Most epic Menú del Día of all time. I get a drink, salad, miso soup, tempura (like proper tempura with shrimp and everything), 6 pieces of maki, a dessert, and a coffee. WHAT?! I don’t even take the dessert or coffee because I’m too stuffed. I will be back.
I get ready to go teach a lesson. This is a strange situation, because I’m working a job I’ve just quit. I’m honestly unsure that these people are going to pay me, but I’m not sure that I care. I need some experience anyway, and to be fair I just totally ditched them. If they offer me money I will not even politely fake decline it though.
I am so nervous to teach adults. They have expectations and an understanding of the world. I have 4 students; 3 women and 1 man. Two of them are definitely a lot older than me and it feels weird to be teaching them, but that’s not the worst thing that could happen to me. The man starts talking AT me in Catalan when I introduce myself, presumably to explain that he isn’t very good at English. He looks extremely nervous, and his English skills genuinely are a step or two behind that of the other group members, but that’s okay. We’re in this together buddy, I’m terrified too.
I have a loose lesson plan mapped out, including an activity in the homework book, assuming that if we don’t have enough time in class they can finish it at home. Well, about 45 minutes into my 1.5 hour lesson, we’ve done all the shit I had planned. I’m low key panicking. I move to the next activity in the book and am literally reading it as I go, asking people to volunteer the correct answers and hoping for the best. This turns out surprisingly well. I remind myself that I am indeed a master of the English language, and don’t need an answer key for intermediate level English. I got this. I check in with the class to see if they’re bored or want to do an improvised conversational lesson instead, but they’re content working in the grammar book. Aiight homies, works for me.

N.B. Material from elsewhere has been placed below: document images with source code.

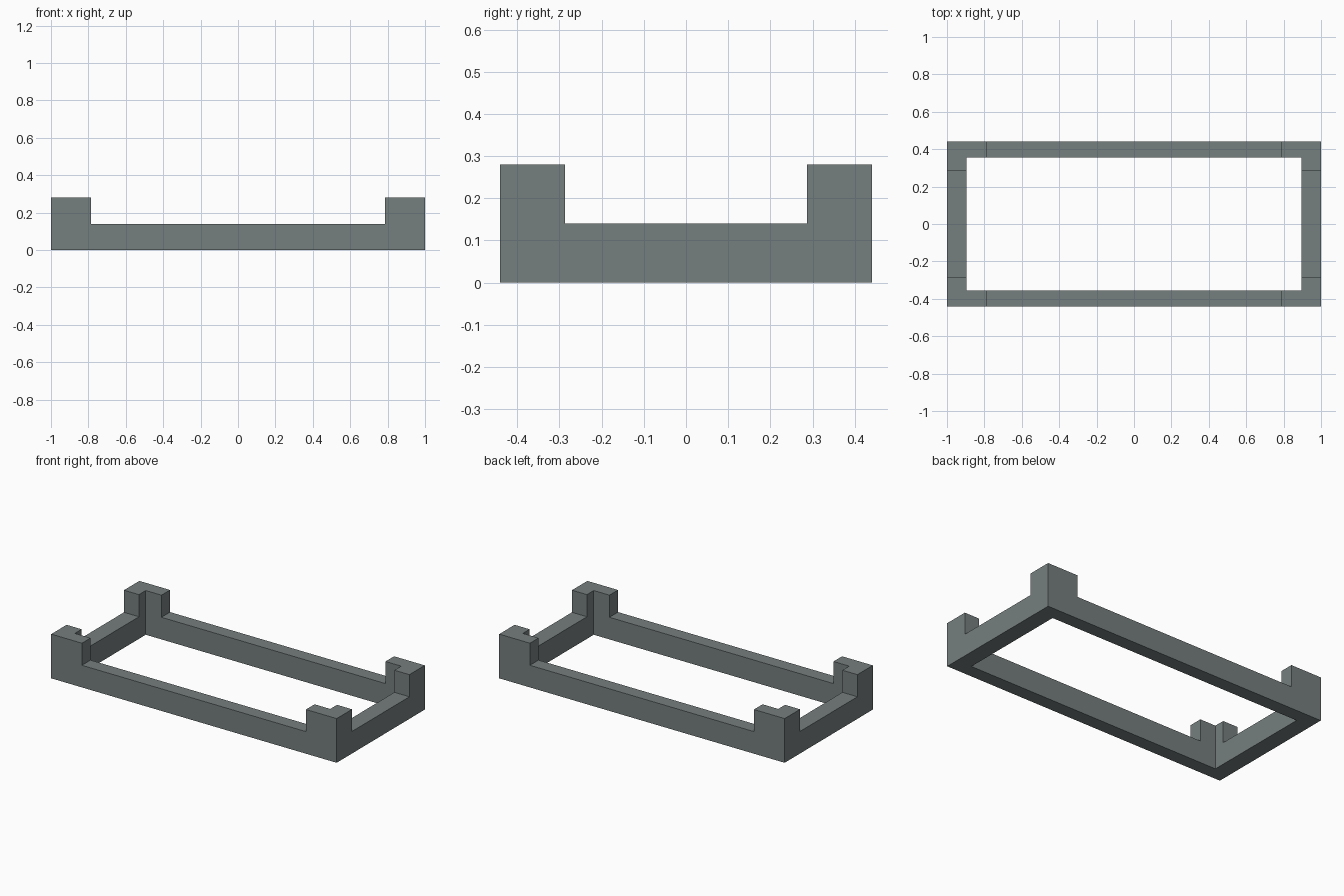
import bpy, bmesh

if "Cube" in bpy.data.objects:
    bpy.data.objects.remove(bpy.data.objects["Cube"])

# Dimensions: outer half sizes, inner opening, corner post ends, heights
XO, XI, XP = 1.0, 0.895, 0.785
YO, YI, YP = 0.441, 0.355, 0.287
RAIL_H, POST_H = 0.14, 0.28

grey = bpy.data.materials.new("slate grey")
grey.diffuse_color = (0.18, 0.21, 0.21, 1)
grey.use_nodes = True
grey.node_tree.nodes["Principled BSDF"].inputs["Base Color"].default_value = grey.diffuse_color

bm = bmesh.new()
xs = [-XO, -XI, -XP, XP, XI, XO]
ys = [-YO, -YI, -YP, YP, YI, YO]
last = len(xs) - 2

# Flat plan of the frame: only the outer ring of grid cells
grid = [[bm.verts.new((x, y, 0)) for y in ys] for x in xs]
for i in range(last + 1):
    for j in range(last + 1):
        if i in (0, last) or j in (0, last):
            bm.faces.new((grid[i][j], grid[i][j + 1], grid[i + 1][j + 1], grid[i + 1][j]))
bmesh.ops.delete(bm, geom=[v for v in bm.verts if not v.link_faces], context='VERTS')


def raise_faces(faces, height):
    """Extrude faces straight up by height."""
    new = bmesh.ops.extrude_face_region(bm, geom=faces, use_keep_orig=True)["geom"]
    bmesh.ops.translate(bm, vec=(0, 0, height),
                        verts=[g for g in new if isinstance(g, bmesh.types.BMVert)])
    return [g for g in new if isinstance(g, bmesh.types.BMFace)]


# Rails, then L-shaped corner posts on top of them
top = raise_faces(bm.faces[:], RAIL_H)
corners = []
for f in top:
    c = f.calc_center_median()
    if abs(c.x) > XP and abs(c.y) > YP:
        corners.append(f)
raise_faces(corners, POST_H - RAIL_H)
bmesh.ops.delete(bm, geom=corners, context='FACES')

# Merge coplanar cells and tidy the normals
bmesh.ops.recalc_face_normals(bm, faces=bm.faces[:])
bmesh.ops.dissolve_limit(bm, angle_limit=0.01, verts=bm.verts[:], edges=bm.edges[:])
bmesh.ops.recalc_face_normals(bm, faces=bm.faces[:])

mesh = bpy.data.meshes.new("corner_post_frame")
bm.to_mesh(mesh)
bm.free()
mesh.materials.append(grey)
frame = bpy.data.objects.new("corner_post_frame", mesh)
bpy.context.collection.objects.link(frame)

The next 45 minutes fly by quickly, and I feel relieved but also successful when the lesson is over. I think it went quite well despite my lack of preparation.
I’m kind of sad that I won’t be able to continue with these lessons, actually. Great learning experience for sure. All of my new private lessons are only an hour long, so that should be a little easier too. Children though…

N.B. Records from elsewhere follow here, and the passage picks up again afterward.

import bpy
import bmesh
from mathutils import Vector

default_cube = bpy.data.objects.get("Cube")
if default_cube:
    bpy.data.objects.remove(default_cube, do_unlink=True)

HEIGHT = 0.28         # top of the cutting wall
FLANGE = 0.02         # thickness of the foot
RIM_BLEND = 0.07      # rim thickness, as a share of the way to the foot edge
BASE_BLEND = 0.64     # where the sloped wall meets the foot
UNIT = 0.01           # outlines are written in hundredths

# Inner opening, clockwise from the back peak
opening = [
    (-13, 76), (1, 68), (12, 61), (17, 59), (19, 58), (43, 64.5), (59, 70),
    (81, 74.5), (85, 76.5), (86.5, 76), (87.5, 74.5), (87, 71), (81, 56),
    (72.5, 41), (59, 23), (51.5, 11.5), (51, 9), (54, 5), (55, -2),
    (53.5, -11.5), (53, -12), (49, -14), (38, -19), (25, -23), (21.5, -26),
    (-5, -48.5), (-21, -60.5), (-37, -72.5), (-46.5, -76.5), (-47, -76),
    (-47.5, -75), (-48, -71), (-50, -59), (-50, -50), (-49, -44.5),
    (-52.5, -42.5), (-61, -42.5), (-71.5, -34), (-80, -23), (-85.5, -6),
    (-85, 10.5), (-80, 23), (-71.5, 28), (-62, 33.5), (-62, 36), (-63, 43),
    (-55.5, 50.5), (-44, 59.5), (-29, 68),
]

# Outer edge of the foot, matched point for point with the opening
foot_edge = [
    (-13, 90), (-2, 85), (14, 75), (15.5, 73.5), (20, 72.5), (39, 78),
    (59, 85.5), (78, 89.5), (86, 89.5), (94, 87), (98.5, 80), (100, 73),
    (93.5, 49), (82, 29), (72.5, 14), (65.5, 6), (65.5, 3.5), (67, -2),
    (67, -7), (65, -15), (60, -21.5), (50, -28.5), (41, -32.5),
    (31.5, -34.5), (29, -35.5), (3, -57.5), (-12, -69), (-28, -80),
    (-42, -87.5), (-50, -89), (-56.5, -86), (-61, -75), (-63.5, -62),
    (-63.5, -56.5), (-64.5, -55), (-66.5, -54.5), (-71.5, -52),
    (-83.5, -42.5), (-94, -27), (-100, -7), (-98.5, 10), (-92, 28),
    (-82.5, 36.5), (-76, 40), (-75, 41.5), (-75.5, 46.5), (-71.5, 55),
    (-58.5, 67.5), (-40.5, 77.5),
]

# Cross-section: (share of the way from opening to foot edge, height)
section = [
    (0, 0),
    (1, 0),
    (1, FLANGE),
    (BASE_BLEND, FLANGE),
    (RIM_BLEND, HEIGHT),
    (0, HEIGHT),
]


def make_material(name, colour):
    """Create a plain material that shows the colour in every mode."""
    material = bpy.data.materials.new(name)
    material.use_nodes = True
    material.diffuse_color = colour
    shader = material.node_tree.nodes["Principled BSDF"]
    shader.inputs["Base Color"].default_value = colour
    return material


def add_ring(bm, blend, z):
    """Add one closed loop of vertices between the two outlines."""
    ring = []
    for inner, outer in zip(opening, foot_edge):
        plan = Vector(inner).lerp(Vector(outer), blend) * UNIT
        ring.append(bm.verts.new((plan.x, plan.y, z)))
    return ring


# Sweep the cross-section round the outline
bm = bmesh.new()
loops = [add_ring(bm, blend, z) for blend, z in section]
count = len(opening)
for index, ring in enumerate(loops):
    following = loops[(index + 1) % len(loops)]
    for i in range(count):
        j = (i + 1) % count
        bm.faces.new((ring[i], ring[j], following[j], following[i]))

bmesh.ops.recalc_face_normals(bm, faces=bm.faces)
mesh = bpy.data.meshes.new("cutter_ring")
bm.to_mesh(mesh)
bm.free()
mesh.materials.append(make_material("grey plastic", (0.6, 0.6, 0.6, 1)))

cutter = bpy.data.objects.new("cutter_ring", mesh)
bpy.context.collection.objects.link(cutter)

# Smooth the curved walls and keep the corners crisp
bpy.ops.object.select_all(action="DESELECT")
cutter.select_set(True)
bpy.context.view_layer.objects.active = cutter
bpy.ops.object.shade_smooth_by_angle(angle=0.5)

Now, to celebrate my second day as a teacher and not dying, I go to meet Mikaël, Lindzee, and her visitor friend from home at the open mic bar. A lot of the same people are performing this week which is cool. Everyone last week was so rad. There is one new guy that tries to do some stand up comedy and fails miserably. So much so that it physically hurts my body I am cringing so hard. He knows he’s brutal. But I guess that’s part of the fun of open mic! You never know what you’re gonna get.
We then move on to Espit Chupitos, the crazy shot bar, as we’re trying to show Lindzee’s friend all the cool spots in Barcelona. Espit chupitos is fun, but it’s full of obnoxious tourists. It’s always like this, but especially bad tonight. I can say this. I’m a local now, duh.

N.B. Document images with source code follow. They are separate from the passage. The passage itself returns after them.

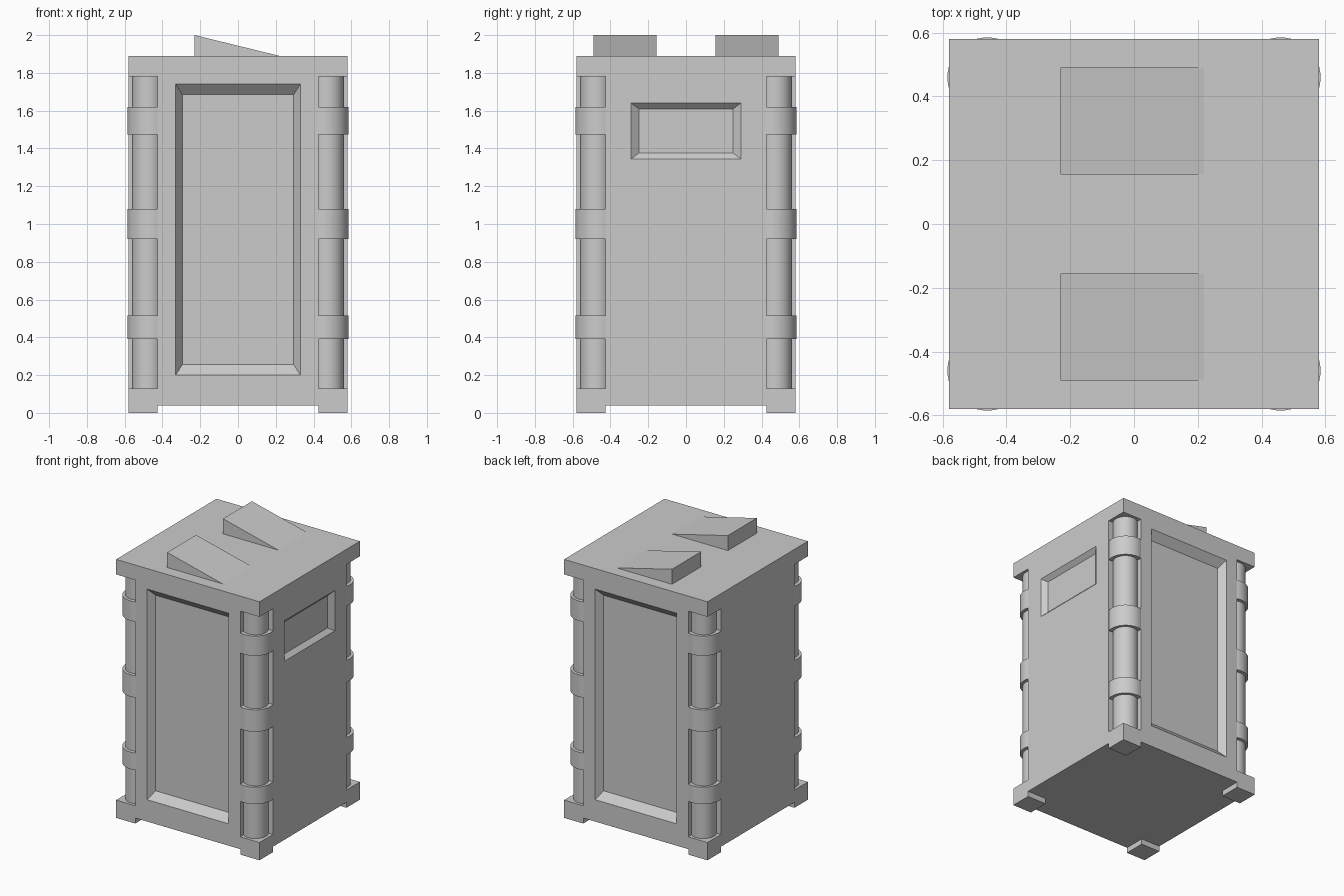
import bpy, bmesh
from mathutils import Matrix

if "Cube" in bpy.data.objects:
    bpy.data.objects.remove(bpy.data.objects["Cube"])

H = 0.58      # half width of the cabinet
N = 0.425     # where the corner notches begin


def add_mesh(name, bm):
    bmesh.ops.recalc_face_normals(bm, faces=bm.faces)
    me = bpy.data.meshes.new(name)
    bm.to_mesh(me)
    bm.free()
    ob = bpy.data.objects.new(name, me)
    bpy.context.collection.objects.link(ob)
    return ob


def prism(name, pts, vec):
    """Extrude a closed outline along a vector."""
    bm = bmesh.new()
    f = bm.faces.new([bm.verts.new(p) for p in pts])
    r = bmesh.ops.extrude_face_region(bm, geom=[f])
    verts = [v for v in r["geom"] if isinstance(v, bmesh.types.BMVert)]
    bmesh.ops.translate(bm, verts=verts, vec=vec)
    return add_mesh(name, bm)


def box(name, x0, x1, y0, y1, z0, z1):
    return prism(name, [(x0, y0, z0), (x1, y0, z0), (x1, y1, z0), (x0, y1, z0)],
                 (0, 0, z1 - z0))


def cylinder(name, x, y, r, z0, z1):
    bm = bmesh.new()
    bmesh.ops.create_cone(bm, cap_ends=True, segments=48, radius1=r, radius2=r,
                          depth=z1 - z0,
                          matrix=Matrix.Translation((x, y, (z0 + z1) / 2)))
    ob = add_mesh(name, bm)
    bpy.ops.object.select_all(action='DESELECT')
    ob.select_set(True)
    bpy.context.view_layer.objects.active = ob
    bpy.ops.object.shade_smooth_by_angle(angle=0.6)
    return ob


def recess(target, angle, half_w, z0, z1, side, rise, depth):
    """Cut a panel with sloping edges into the side facing the given angle."""
    bm = bmesh.new()
    rings = []
    for t in (-0.5, 1.0):    # starts outside the wall, ends at the panel floor
        w, a, b = half_w - side * t, z0 + rise * t, z1 - rise * t
        y = -H + depth * t
        rings.append([bm.verts.new(p) for p in
                      ((-w, y, a), (w, y, a), (w, y, b), (-w, y, b))])
    for i in range(4):
        j = (i + 1) % 4
        bm.faces.new((rings[0][i], rings[0][j], rings[1][j], rings[1][i]))
    bm.faces.new(rings[0])
    bm.faces.new(rings[1])
    bm.transform(Matrix.Rotation(angle, 4, 'Z'))
    cutter = add_mesh("panel_cutter", bm)
    cutter.hide_render = True
    mod = target.modifiers.new("panel", 'BOOLEAN')
    mod.operation, mod.solver, mod.object = 'DIFFERENCE', 'EXACT', cutter
    bpy.context.view_layer.objects.active = target
    bpy.ops.object.modifier_apply(modifier=mod.name)
    bpy.data.objects.remove(cutter)


# Cabinet body: square with notched corners
outline = [(N, -H), (N, -N), (H, -N), (H, N), (N, N), (N, H),
           (-N, H), (-N, N), (-H, N), (-H, -N), (-N, -N), (-N, -H)]
body = prism("cabinet_body", [(x, y, 0.04) for x, y in outline], (0, 0, 1.74))

# Recessed panels: tall on front and back, small on the right
PI = 3.14159265
recess(body, 0, 0.33, 0.20, 1.74, 0.035, 0.055, 0.05)
recess(body, PI, 0.33, 0.20, 1.74, 0.035, 0.055, 0.05)
recess(body, PI / 2, 0.29, 1.345, 1.64, 0.04, 0.03, 0.03)

# Lid
box("lid", -H, H, -H, H, 1.78, 1.89)

# Feet, corner posts and the bands around them
for sx in (-1, 1):
    for sy in (-1, 1):
        xs, ys = sorted((sx * N, sx * H)), sorted((sy * N, sy * H))
        box("foot", *xs, *ys, 0.0, 0.13)
        cylinder("corner_post", sx * 0.475, sy * 0.475, 0.085, 0.12, 1.79)
        for z0, z1 in ((0.39, 0.515), (0.92, 1.08), (1.475, 1.62)):
            cylinder("corner_band", sx * 0.46, sy * 0.46, 0.125, z0, z1)

# Wedges on the lid
for y in (-0.49, 0.155):
    prism("roof_wedge", [(-0.23, y, 1.89), (0.22, y, 1.89), (-0.23, y, 2.0)],
          (0, 0.335, 0))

Two guys from Toronto are there repping ALL the Jays gear, and I’m like to need to relax (but also, Go Jays Go!! It’s the Wild Card game tonight!).
We do a coupled different flaming shots, and one topped with an absurd amount of whipped cream, and then get the hell out.
Next stop is The Mint, where the bartender once proposed to Lindzee. They do 4€ Mojitos that are pretty rad, and because of the recent “engagement”, we’re VIPs.
We end up at Club Opium which I’ve never been to, and is terrible. Everyone looks 16. I suppose it’s only a Tuesday night…perhaps that’s why. It’s funny to me that clubs in Europe are such a thing, because at home, I couldn’t tell you the last time I stepped foot in a place like this. Here, it’s kinda the norm. Maybe not on a Tuesday, but you know what I mean.